> And the false memory phenomenon extends beyond therapeutic settings. A recent article by Slate magazine examining false memory did an informal study using online readers. Presenting a series of doctored and real photograph, at least 15 per cent of online readers reporting remembering doctored pictures of public events (including one photograph of President Obama shaking hands with the president of Iran). In studying their results, Slate found that political beliefs often matched these false memories (conservative readers were more likely to “remember” the Obama photograph, for instance).
Vagaries of Memory
The article discussed false memories of Paul Ryan, Mitt Romney, and Hillary Clinton.
Implanting of false memories and deterioration of memory over time are a well-established fact.
Admittedly, we do not know if it applies.
Nor can we be certain Hillary had a "false memory" or she was outright lying when she made her claim of "ducking gunfire" in Bosnia. Even her daughter, Chelsea, denied the gunfire claim.
So, was Hillary lying or did she really believe she was under gunfire?
All we can say it seems plausible if not extremely likely, that Ford either was outright lying or she has false, fuzzy memories.
Santa Clause Theory
This brings us to a Twitter discussion that also highlights the problem facing Kavanaugh.
I was asked if I assumed Ford was lying. My response, was 16 hours ago (which is why I strongly prefer a timestamp to this one whatever ago nonsense).
I publicly stated "I am neither dismissing the allegation outright, nor defending Kavanaugh if it's true."
That brought up the Santa Claus theory as well as this ridiculous reply.
The curious thing about that Tweet is it supports just what I was saying.
By the way, that's another important fact. Kavanaugh's mom was involved in a foreclosure ruling involving Ford's mom.
Biased people like @mbobbish who accept Kavanaugh is necessarily guilty on the flimsiest of evidence are a huge part of the problem.
Where the Hell Are They?
I have a set of simple questions for all the /#MeToo'ers.
- There were allegedly four men at the party. What are the other names?
- Where are they?
- Where there other women at the party or was Ford the only woman there?
- Is it easily believable that a 15-year old girl told no one about this incident ever, until 36 years later, under therapy, and the memories are indeed accurate?
- Is it possible that Ford's memories are indeed accurate but she has the wrong guy?
- How unlikely is it that Ford has a planted memory?
Please pay close attention to questions 5 and 6.
It is because of those question I stated, "I was not dismissing" the allegation. It may be true, but the wrong person.
Fair Hearing Unlikely
Meanwhile, mainstream media and the court of public opinion are both so heavily biased, the only way Kavanaugh can get a fair hearing is if Ford recants her story.
Presumption of Innocence
In France, one is presumed guilty until acquitted in court.
In the US, it is supposed to be the other way around.
Admittedly, I will sometimes take a position. In the case of Ray Moore, since nine women spoke out, I chose to believe the women.
In the case of Kanavaugh, he put himself on the line with a strong denial. That alone is evidence he did not do it.

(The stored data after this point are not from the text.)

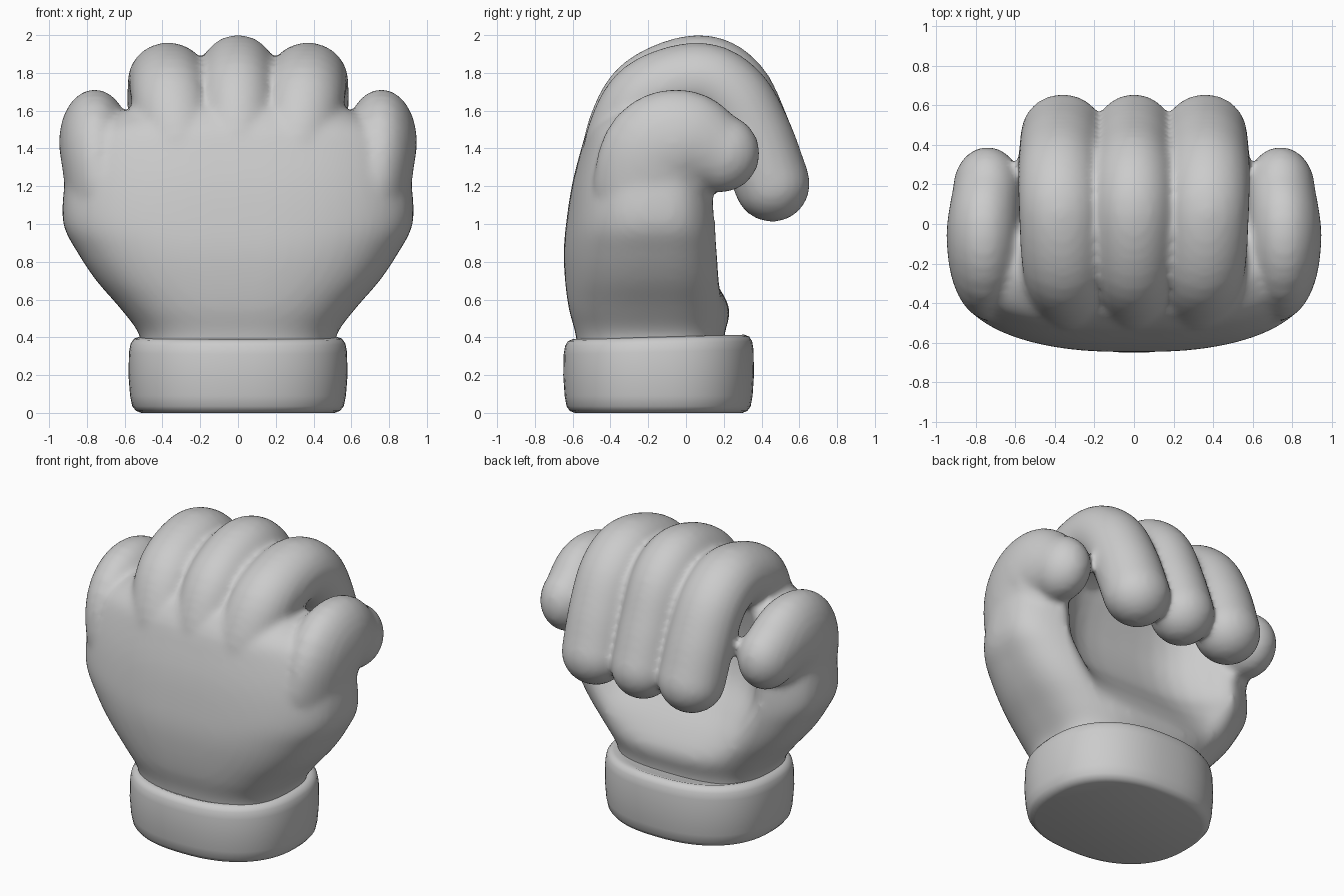
import bpy, bmesh, math
from mathutils import Vector

if "Cube" in bpy.data.objects:
    bpy.data.objects.remove(bpy.data.objects["Cube"])


def loft(bm, rings):
    """Skin a stack of closed rings and cap both ends."""
    loops = [[bm.verts.new(p) for p in ring] for ring in rings]
    n = len(loops[0])
    for a, b in zip(loops, loops[1:]):
        for i in range(n):
            j = (i + 1) % n
            bm.faces.new((a[i], a[j], b[j], b[i]))
    bm.faces.new(loops[0][::-1])
    bm.faces.new(loops[-1])


def oval(a, n=2.7):
    """Unit superellipse point."""
    c, s = math.cos(a), math.sin(a)
    return (math.copysign(abs(c) ** (2 / n), c), math.copysign(abs(s) ** (2 / n), s))


def catmull(rows, step):
    """Smooth interpolation through rows of numbers."""
    rows = [Vector(r) for r in rows]
    ext = [2 * rows[0] - rows[1]] + rows + [2 * rows[-1] - rows[-2]]
    out = []
    for i in range(1, len(ext) - 2):
        p0, p1, p2, p3 = ext[i - 1:i + 3]
        for k in range(step):
            t = k / step
            out.append(0.5 * (2 * p1 + (p2 - p0) * t + (2 * p0 - 5 * p1 + 4 * p2 - p3) * t * t
                              + (3 * p1 - p0 - 3 * p2 + p3) * t ** 3))
    return out + [rows[-1]]


def digit(bm, path, side=1):
    """Round-ended finger: path rows are x, y, z, x radius, yz radius."""
    pts = catmull(path, 5)
    stations = []
    for i, p in enumerate(pts):
        d = pts[min(i + 1, len(pts) - 1)] - pts[max(i - 1, 0)]
        t = Vector((0, d[1], d[2])).normalized()
        c = Vector((p[0], p[1], p[2]))
        stations.append((c, t, p[3], p[4]))

    def ring(station, phi=0.0):
        c, t, rx, r = station
        k = math.cos(phi)
        nrm = Vector((0, -t.z, t.y))
        out = []
        for j in range(28):
            a = 2 * math.pi * j / 28
            q = c + t * (r * math.sin(phi)) + Vector((rx * k * math.cos(a), 0, 0)) + nrm * (r * k * math.sin(a))
            out.append((side * q.x, q.y, q.z))
        return out

    cap = [math.radians(v) for v in (15, 30, 45, 60, 73, 84)]
    loft(bm, [ring(stations[0], -v) for v in reversed(cap)]
         + [ring(s) for s in stations] + [ring(stations[-1], v) for v in cap])


def make_object(name, bm):
    bmesh.ops.recalc_face_normals(bm, faces=bm.faces)
    for f in bm.faces:
        f.smooth = True
    me = bpy.data.meshes.new(name)
    bm.to_mesh(me)
    bm.free()
    ob = bpy.data.objects.new(name, me)
    bpy.context.collection.objects.link(ob)
    return ob


# Palm: rows are z, half width, back y, front y, hollow depth
palm_rows = [
    (0.30, 0.51, -0.57, 0.20, 0.00), (0.42, 0.525, -0.585, 0.205, 0.00),
    (0.55, 0.62, -0.62, 0.23, 0.00), (0.70, 0.75, -0.64, 0.24, 0.09),
    (0.85, 0.85, -0.647, 0.235, 0.21), (1.00, 0.925, -0.635, 0.22, 0.31),
    (1.20, 0.92, -0.605, 0.20, 0.35), (1.38, 0.88, -0.56, 0.14, 0.27),
    (1.50, 0.80, -0.52, 0.06, 0.16), (1.60, 0.62, -0.45, -0.02, 0.08)]
bm = bmesh.new()
rings = []
for z, w, back, front, dent in catmull(palm_rows, 4):
    ring = []
    for k in range(64):
        cx, sy = oval(2 * math.pi * k / 64)
        mid = -0.14
        y = mid + sy * (front - mid if sy > 0 else mid - back)
        if sy > 0:
            y -= dent * max(0, 1 - (abs(cx) / 0.68) ** 4)
        ring.append((w * cx, y, z))
    rings.append(ring)
loft(bm, rings)

# Three curled fingers
curl = [(-0.36, 1.28), (-0.32, 1.50), (-0.20, 1.70), (0.06, 1.80),
        (0.24, 1.715), (0.36, 1.47), (0.455, 1.213)]
digit(bm, [(0, y, z, 0.20, 0.202) for y, z in curl])
for s in (-1, 1):
    xs = (0.29, 0.325, 0.355, 0.37, 0.375, 0.37, 0.36)
    digit(bm, [(x, y, z - (0.04 if 0 < y < 0.3 else 0.025 if y < 0 else 0), 0.212, 0.202)
               for x, (y, z) in zip(xs, curl)], s)
    # Thick outer digits on both sides
    digit(bm, [(0.68, -0.20, 1.02, 0.21, 0.29), (0.735, -0.18, 1.22, 0.185, 0.31),
               (0.755, -0.135, 1.385, 0.188, 0.30), (0.758, 0.0, 1.44, 0.187, 0.27),
               (0.74, 0.18, 1.375, 0.175, 0.21)], s)

# Merge the parts into one soft skin
hand = make_object("glove_hand", bm)
rm = hand.modifiers.new("Merge", 'REMESH')
rm.mode = 'VOXEL'
rm.voxel_size = 0.022
rm.use_smooth_shade = True
sm = hand.modifiers.new("Soften", 'SMOOTH')
sm.factor = 0.5
sm.iterations = 8

# Cuff band with rounded edges: rows are z, scale
cuff_rows = [(0.0, 0.88), (0.01, 0.93), (0.035, 0.965), (0.09, 0.985), (0.20, 1.0),
             (0.31, 0.995), (0.355, 0.98), (0.38, 0.95), (0.39, 0.90), (0.375, 0.82)]
bm = bmesh.new()
rings = []
for z, s in cuff_rows:
    ring = []
    for k in range(64):
        cx, sy = oval(2 * math.pi * k / 64, 2.35)
        ring.append((0.58 * s * cx, -0.145 + 0.505 * s * sy,
                     z + (0.012 * (1 + sy) if z > 0.3 else 0)))
    rings.append(ring)
loft(bm, rings)
cuff = make_object("cuff", bm)
bpy.context.view_layer.objects.active = cuff
cuff.select_set(True)
bpy.ops.object.shade_smooth_by_angle(angle=math.radians(50))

The facts suggest that it is far more likely that Ford is either caught up in a blatant lie or she has false memories.
I am willing to change my mind if anyone else from the party can provide credible evidence.
Mike "Mish" Shedlock